Got my money back!
After about a week of submitting the demand letter and estimate, I got an email form eclaimsline asking for my electronic deposit information to reimburse me for the remaining 185$. Overall I think the whole process took me about 2 months and 15 days from filing claim to getting reimbursed in full.
- The process works as expected. Its simple enough to follow.
- Chase claims website expects all documents to be submitted within 365 days of incident. So you do have ample time to make sure you get through the whole process right.
- I wish there was more transparency in the process.
- Communication on the process is poor. Had to follow up with Enterprise to get the demand letter and estimate. Had to follow up to understand why the demand was for lesser amount than what I paid. There was no communication about a check from Enterprise at all!
- Need to follow up to make sure things are moving along. I think the usual process takes about 2-3 months. But constant reminders from eclaimsline regarding demand and estimate. Along with poor communication from Enterprise forces you to follow up. Although I do think 2-3 months should be enough for the process to complete. Do keep in mind that if you paid for any part of the damages while returning your vehicle, you will not bee seeing that money for at least 2-3 months.

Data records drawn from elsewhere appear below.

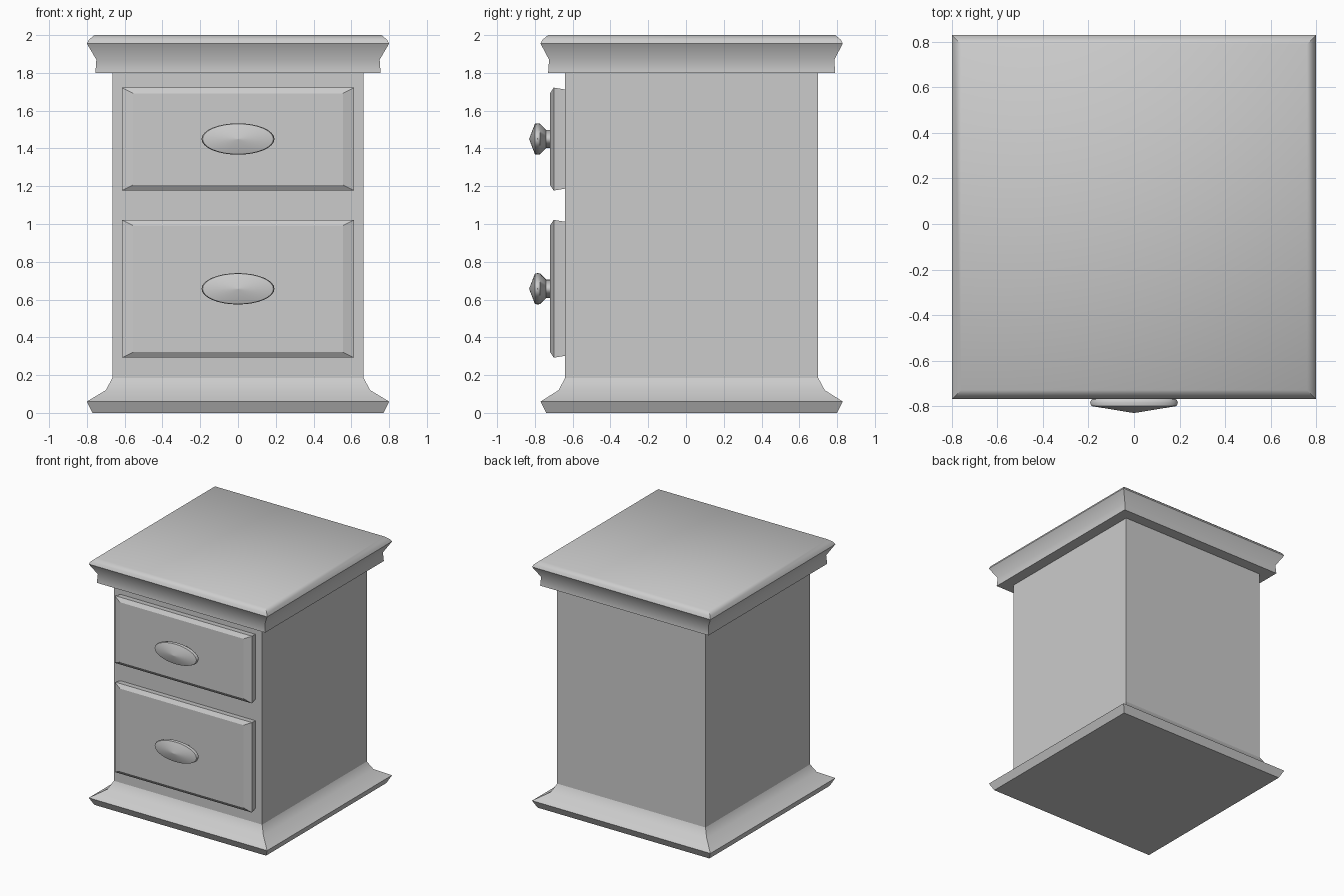
import bpy, bmesh, math

if "Cube" in bpy.data.objects:
    bpy.data.objects.remove(bpy.data.objects["Cube"])

CY = 0.03  # depth centre of the carcass


def finish(name, bm, angle):
    bmesh.ops.recalc_face_normals(bm, faces=bm.faces)
    me = bpy.data.meshes.new(name)
    bm.to_mesh(me)
    bm.free()
    ob = bpy.data.objects.new(name, me)
    bpy.context.collection.objects.link(ob)
    bpy.ops.object.select_all(action='DESELECT')
    ob.select_set(True)
    bpy.context.view_layer.objects.active = ob
    bpy.ops.object.shade_smooth_by_angle(angle=math.radians(angle))
    return ob


def loft(name, rings, angle=30):
    """Skin a stack of equal-length rings and cap both ends."""
    bm = bmesh.new()
    loops = [[bm.verts.new(p) for p in r] for r in rings]
    n = len(loops[0])
    for a, b in zip(loops, loops[1:]):
        for i in range(n):
            j = (i + 1) % n
            bm.faces.new((a[i], a[j], b[j], b[i]))
    bm.faces.new(loops[0])
    bm.faces.new(loops[-1])
    return finish(name, bm, angle)


CORNERS = [(-1, -1), (1, -1), (1, 1), (-1, 1)]


def moulding(name, profile, angle):
    """Square plan swept through (half width, half depth, z) steps."""
    loft(name, [[(sx * w, CY + sy * d, z) for sx, sy in CORNERS]
                for w, d, z in profile], angle)


def drawer(name, z0, z1):
    """Drawer front with a bevelled face; steps are (half width, z inset, y)."""
    steps = [(0.605, 0.01, -0.63), (0.605, 0.01, -0.64),
             (0.615, 0.0, -0.70), (0.555, 0.03, -0.72)]
    zc, h = (z0 + z1) / 2, (z1 - z0) / 2
    loft(name, [[(sx * w, y, zc + sz * (h - dz)) for sx, sz in CORNERS]
                for w, dz, y in steps], 15)


def knob(name, z, sides=32):
    """Oval turned pull; steps are (radius fraction, y)."""
    steps = [(0.58, -0.715), (0.58, -0.74), (0.97, -0.772),
             (1.0, -0.785), (0.97, -0.80), (0.02, -0.83)]
    loft(name, [[(0.193 * f * math.cos(2 * math.pi * i / sides), y,
                  z + 0.083 * f * math.sin(2 * math.pi * i / sides))
                 for i in range(sides)] for f, y in steps], 40)


# Carcass
moulding("cabinet_body", [(0.665, 0.67, 0.17), (0.665, 0.67, 1.81)], 30)

# Flared plinth
moulding("base_moulding", [(0.77, 0.77, 0.0), (0.80, 0.80, 0.06),
                           (0.70, 0.705, 0.12), (0.665, 0.67, 0.185)], 40)

# Top slab with its cornice edge
moulding("top_moulding", [(0.755, 0.76, 1.80), (0.75, 0.755, 1.87),
                          (0.80, 0.80, 1.955), (0.79, 0.79, 1.975),
                          (0.76, 0.76, 2.0)], 44)

# Drawers and pulls
for label, z0, z1, zk in (("upper", 1.177, 1.722, 1.45),
                          ("lower", 0.292, 1.022, 0.657)):
    drawer(label + "_drawer", z0, z1)
    knob(label + "_knob", zk)
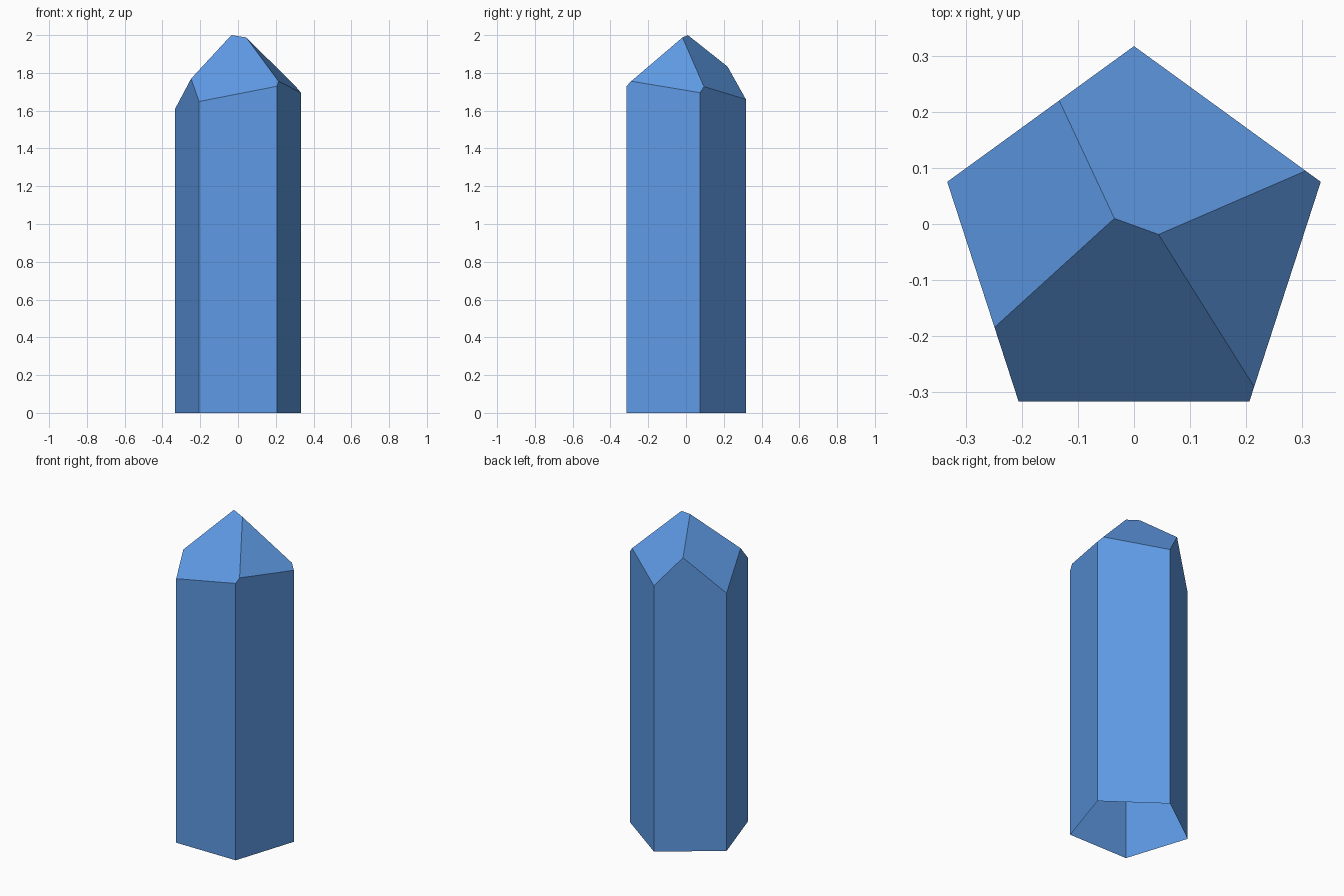
import bpy
import bmesh
from math import sin, cos, pi
from mathutils import Vector

cube = bpy.data.objects.get("Cube")
if cube:
    bpy.data.objects.remove(cube, do_unlink=True)

# Single flat blue
blue = bpy.data.materials.new("crystal_blue")
color = (0.114, 0.328, 0.791, 1)
blue.use_nodes = True
blue.diffuse_color = color
blue.node_tree.nodes["Principled BSDF"].inputs["Base Color"].default_value = color

SIDES, RADIUS, CENTRE_Y = 5, 0.35, -0.033

# Five-sided shaft, one corner to the back, left open at the base
bm = bmesh.new()
ring = [bm.verts.new((RADIUS * sin(2 * pi * i / SIDES),
                      RADIUS * cos(2 * pi * i / SIDES) + CENTRE_Y, 0))
        for i in range(SIDES)]
edges = [bm.edges.new((ring[i], ring[(i + 1) % SIDES])) for i in range(SIDES)]
grown = bmesh.ops.extrude_edge_only(bm, edges=edges)["geom"]
bmesh.ops.translate(bm, vec=(0, 0, 3),
                    verts=[v for v in grown if isinstance(v, bmesh.types.BMVert)])

# Tip facets: a point on each cut and its slope along x and y
peak, shoulder = Vector((-0.035, 0.01, 2)), Vector((0.045, -0.02, 1.986))
facets = [
    (peak, 0.195, 0.975),       # front
    (peak, 1.265, -0.202),      # right
    (peak, -0.539, -1.046),     # back
    (shoulder, -1.07, 0.182),   # left
]
for point, slope_x, slope_y in facets:
    cut = bmesh.ops.bisect_plane(
        bm, geom=bm.verts[:] + bm.edges[:] + bm.faces[:], plane_co=point,
        plane_no=Vector((-slope_x, -slope_y, 1)).normalized(),
        dist=1e-5, clear_outer=True)["geom_cut"]
    rim = [e for e in cut if isinstance(e, bmesh.types.BMEdge)]
    bmesh.ops.edgeloop_fill(bm, edges=rim)

bmesh.ops.remove_doubles(bm, verts=bm.verts, dist=0.002)
bmesh.ops.recalc_face_normals(bm, faces=bm.faces)

mesh = bpy.data.meshes.new("crystal")
bm.to_mesh(mesh)
bm.free()
mesh.materials.append(blue)
crystal = bpy.data.objects.new("crystal", mesh)
bpy.context.collection.objects.link(crystal)
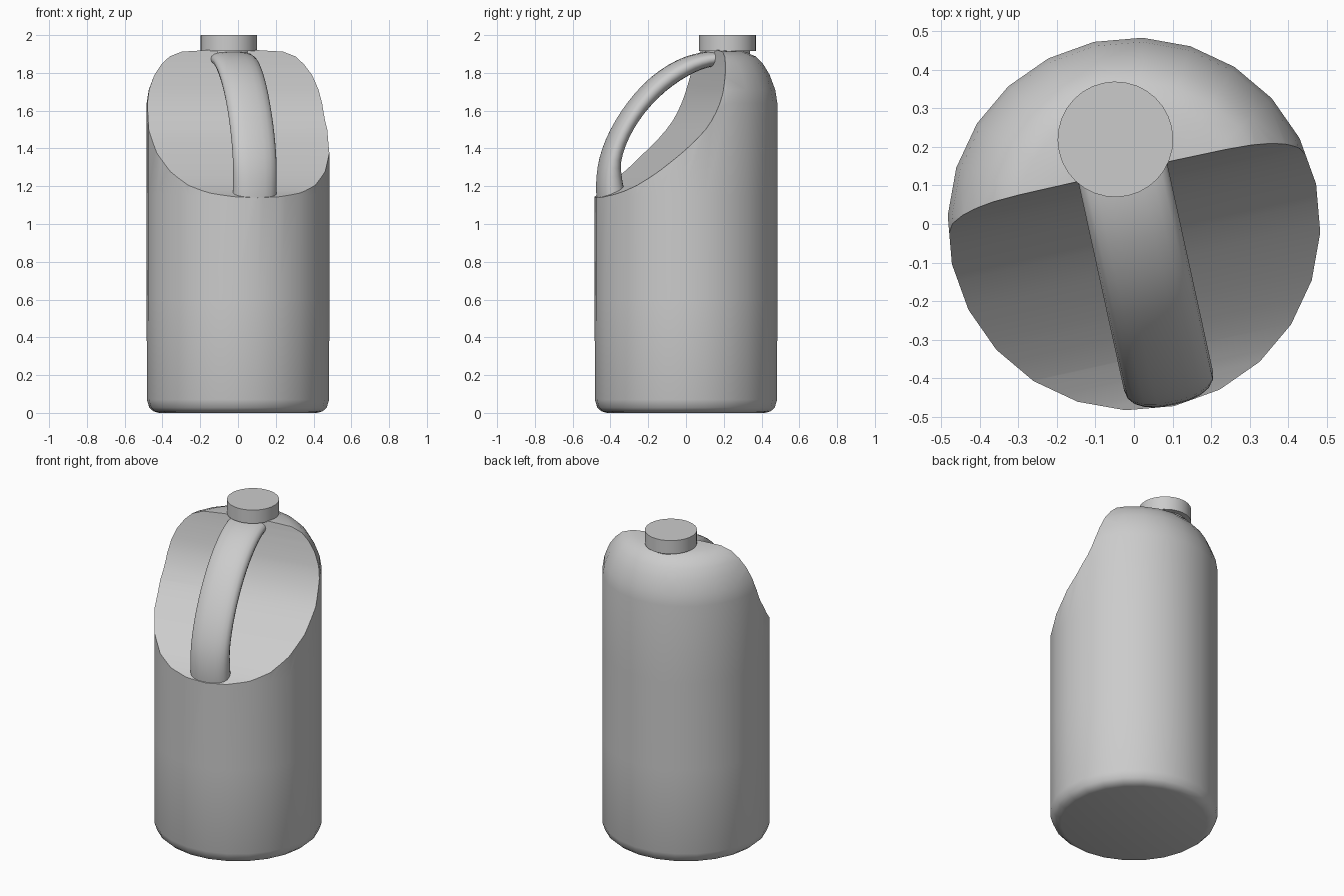
import bpy, bmesh, math
from mathutils import Vector

if "Cube" in bpy.data.objects:
    bpy.data.objects.remove(bpy.data.objects["Cube"])

TURN = math.radians(12.4)   # handle and cut are turned about the vertical axis
SIDES = 24


def loft(name, rings):
    """Closed solid through a list of equal-sized rings."""
    bm = bmesh.new()
    vs = [[bm.verts.new(p) for p in ring] for ring in rings]
    n = len(vs[0])
    for a, b in zip(vs, vs[1:]):
        for i in range(n):
            j = (i + 1) % n
            bm.faces.new((a[i], a[j], b[j], b[i]))
    bm.faces.new(vs[0][::-1])
    bm.faces.new(vs[-1])
    bmesh.ops.recalc_face_normals(bm, faces=bm.faces)
    mesh = bpy.data.meshes.new(name)
    bm.to_mesh(mesh)
    bm.free()
    ob = bpy.data.objects.new(name, mesh)
    bpy.context.collection.objects.link(ob)
    ob.rotation_euler.z = TURN
    return ob


def smooth_path(pts, steps=3):
    """Catmull-Rom curve through the points."""
    pts = [Vector(p) for p in pts]
    ext = [2 * pts[0] - pts[1]] + pts + [2 * pts[-1] - pts[-2]]
    out = []
    for a, b, c, d in zip(ext, ext[1:], ext[2:], ext[3:]):
        for k in range(steps):
            t = k / steps
            out.append(0.5 * (2 * b + (c - a) * t + (2 * a - 5 * b + 4 * c - d) * t * t
                              + (3 * b - a - 3 * c + d) * t ** 3))
    return out + [pts[-1]]


def circle(r, z, y=0, n=SIDES):
    return [(r * math.cos(math.tau * i / n), y + r * math.sin(math.tau * i / n), z)
            for i in range(n)]


def shade(ob, angle=40):
    bpy.ops.object.select_all(action='DESELECT')
    ob.select_set(True)
    bpy.context.view_layer.objects.active = ob
    for m in list(ob.modifiers):
        bpy.ops.object.modifier_apply(modifier=m.name)
    bpy.ops.object.shade_smooth_by_angle(angle=math.radians(angle))


# Bottle body: turned profile (radius, height)
profile = [(0.42, 0), (0.448, 0.008), (0.47, 0.028), (0.483, 0.07), (0.484, 0.6),
           (0.484, 1.15), (0.484, 1.64), (0.473, 1.71), (0.443, 1.79), (0.41, 1.845),
           (0.37, 1.887), (0.31, 1.912), (0.2, 1.92)]
body = loft("bottle_body", [circle(r, z) for r, z in profile])

# Scooped hollow behind the handle
scoop = smooth_path([(-0.6, 1.115), (-0.48, 1.14), (-0.34, 1.205), (-0.16, 1.345),
                     (0, 1.5), (0.08, 1.64), (0.117, 1.78), (0.14, 1.93), (0.15, 2.1)])
outline = [tuple(p) for p in scoop] + [(-0.6, 2.1)]
cutter = loft("scoop_cutter", [[(x, y, z) for y, z in outline] for x in (-0.7, 0.7)])
cutter.hide_render = True
cut = body.modifiers.new("scoop", 'BOOLEAN')
cut.operation = 'DIFFERENCE'
cut.solver = 'EXACT'
cut.object = cutter
shade(body)
bpy.data.objects.remove(cutter)

# Arched handle: path of (y, z, half thickness), flattened oval section
path = smooth_path([(-0.395, 1.08, 0.078), (-0.415, 1.21, 0.066), (-0.41, 1.34, 0.052),
                    (-0.358, 1.48, 0.048), (-0.267, 1.62, 0.048), (-0.15, 1.74, 0.05),
                    (-0.02, 1.825, 0.048), (0.10, 1.868, 0.042), (0.22, 1.878, 0.036)])
rings = []
for i, p in enumerate(path):
    t = path[min(i + 1, len(path) - 1)] - path[max(i - 1, 0)]
    length = math.hypot(t.x, t.y)
    ny, nz = -t.y / length, t.x / length
    ring = []
    for k in range(20):
        c, s = math.cos(math.tau * k / 20), math.sin(math.tau * k / 20)
        w = 0.118 * math.copysign(abs(c) ** 0.85, c)
        h = p.z * math.copysign(abs(s) ** 0.85, s)
        ring.append((w, p.x + ny * h, p.y + nz * h))
    rings.append(ring)
shade(loft("handle", rings), 50)

# Neck and screw cap
shade(loft("neck", [circle(0.12, z, 0.225) for z in (1.85, 1.93)]))
shade(loft("cap", [circle(0.15, z, 0.225, 32) for z in (1.915, 2.0)]))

As I mention in my other article, Chase Sapphire Reserve is one of my all time fav cards despite the 450$ annual fee. The benefits you get are just too good for the price. Having saved so much money on my trips before by not paying for insurance I have already made it well worth the fee. This time I even used the claim process and was able to get my money back from Chase within 2-3 months of the incident. Here is a summarized list of things you need to do if you get in some incident (Or in general to make sure you are prepared for any situation):
- Make sure to decline collision coverage on your rental and put all amount on the CSR card. (This is a must condition for Chase to take care of your collision coverage in case of an incident)
- Take pictures of your car at the shop before picking it up.
- Do a detailed walk through and report any problems on car if you find any.
- Make sure you check out the gas tank level before driving off.
- Make sure to get the Rental agreement hard copy/email before driving off.
- In case of an incident inform and start a claim as soon as possible.
- Take pics of damage.
- Either pay the charges out of pocket/ask rental agency to follow up with claims website with details of claim info.
- Upload all documents requested by claims website.
- Call the rental agency if you need the demand/estimate of repairs.
- Wait for the process to complete and make sure all parties are happy with the outcome.
This is just a generic guide and an account of how my experience was while claiming for car rental damage. This was done with the help of Chase CSR card. But I do think the general process for most other primary coverage cards is the same. Little things or steps during the process may differ from person to person and base don incident. But I am sure this account will be helpful for all. Do head over to the respective credit card provider website to make sure you understand all the terms for you to get covered.